Inability to Stop Over Withdrawals of Company Fund under one’s watch is Gross and Habitual Neglect of DutyAtty Elvin
Balagtas Credit Cooperative and Community Development, Inc. (BCCCDI) initially hired Emma H. Quiro-quiro (Quiro-quiro) as accountant/bookkeeper in 1989.
However, sometime in April 2010, BCCCDI terminated the employment of Quiro-quiro, who was then holding the concurrent posts of General Manager and Accountant, on the grounds of “gross negligence/violation of company rules” and “gross dishonesty.”
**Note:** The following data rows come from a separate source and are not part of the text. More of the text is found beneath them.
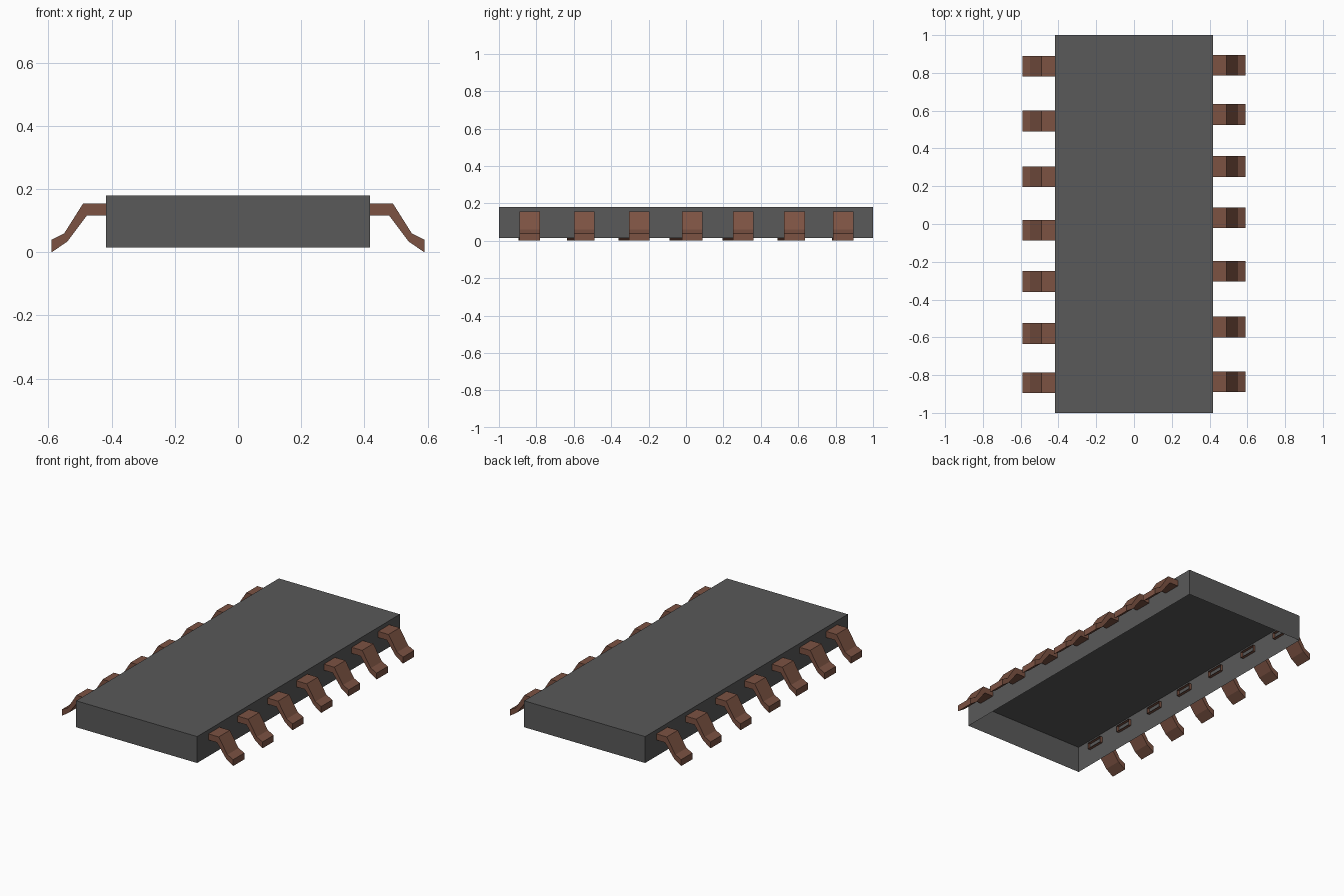
import bpy, bmesh
from mathutils import Matrix

if "Cube" in bpy.data.objects:
    bpy.data.objects.remove(bpy.data.objects["Cube"])


def material(name, color):
    m = bpy.data.materials.new(name)
    m.diffuse_color = (*color, 1)
    m.use_nodes = True
    m.node_tree.nodes["Principled BSDF"].inputs["Base Color"].default_value = m.diffuse_color
    return m


def add_object(name, bm, mat):
    mesh = bpy.data.meshes.new(name)
    bm.to_mesh(mesh)
    bm.free()
    mesh.materials.append(mat)
    obj = bpy.data.objects.new(name, mesh)
    bpy.context.collection.objects.link(obj)
    return obj


dark = material("dark_plastic", (0.1, 0.1, 0.1))
copper = material("copper", (0.2, 0.085, 0.055))

# Package body: thin shell, open underneath
bm = bmesh.new()
bmesh.ops.create_cube(bm, size=1, matrix=Matrix.Translation((0, 0, 0.0975))
                      @ Matrix.Diagonal((0.836, 2, 0.165, 1)))
bottom = [f for f in bm.faces if f.normal.z < -0.9]
bmesh.ops.delete(bm, geom=bottom, context='FACES_ONLY')
add_object("package_body", bm, dark)

# Bent lead: top and underside lines in (x, z), open at the inner end
TOP = [(0.40, 0.155), (0.49, 0.155), (0.55, 0.06), (0.59, 0.04)]
UNDER = [(0.40, 0.117), (0.478, 0.117), (0.54, 0.034), (0.59, 0.0)]
WIDTH = 0.11

bm = bmesh.new()
rings = []
for (xt, zt), (xu, zu) in zip(TOP, UNDER):
    h = WIDTH / 2
    rings.append([bm.verts.new(p) for p in
                  ((xt, -h, zt), (xt, h, zt), (xu, h, zu), (xu, -h, zu))])
for a, b in zip(rings, rings[1:]):
    for i in range(4):
        j = (i + 1) % 4
        bm.faces.new((a[i], b[i], b[j], a[j]))
bm.faces.new(rings[-1][::-1])
bmesh.ops.recalc_face_normals(bm, faces=bm.faces[:])
lead = add_object("lead_right_1", bm, copper)

# Two rows of leads; the left row is the right row turned half around
POSITIONS = [0.84, 0.58, 0.305, 0.033, -0.25, -0.545, -0.835]
for side, turn in (("right", 0), ("left", 3.14159265)):
    for n, y in enumerate(POSITIONS, 1):
        first = side == "right" and n == 1
        obj = lead if first else bpy.data.objects.new(f"lead_{side}_{n}", lead.data)
        if not first:
            bpy.context.collection.objects.link(obj)
        obj.location.y = y if side == "right" else -y
        obj.rotation_euler.z = turn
The charges involve over withdrawal of Time Deposit (TD), Loss of borrower’s title, over computation of interest on TD placements, Unfair filing of delinquent accounts, Concealment of the irregularity regarding the over withdrawal in the TD, and Non-disclosure of the true financial condition of the cooperative. Quiro-quiro disputed the charges. Thus, he filed a complaint for illegal dismissal and damages.
The Supreme Court held that the dismissal was valid.
Quiro-quiro’s “inability to stop during her watch an over withdrawal by one member, amounting to P250,000.00,” and followed by a series of monthly withdrawals, “constitutes gross and habitual neglect of duty that is a just cause for her dismissal.”
Quiro-quiro’s other infractions such as the loss of a certificate of title, the granting of a high interest to pre-terminated deposits, duplication of JV numbers, and a backlog in her reportings or postings only add to such major infraction and establish a pattern of negligence and inability to fulfill her duty.
Learn how to incorporate in Code of Discipline the Gross and Habitual Neglect of Duty
Moreover, there is no dispute that she held the sensitive positions of general manager and accountant, which demand BCCCDI’s utmost trust and confidence. Clearly, her act warranted the penalty of dismissal.
(Quiro-Quiro vs. Balagtas Credit Cooperative & Community Development, Inc., G.R. No. 209921, January 13, 2016)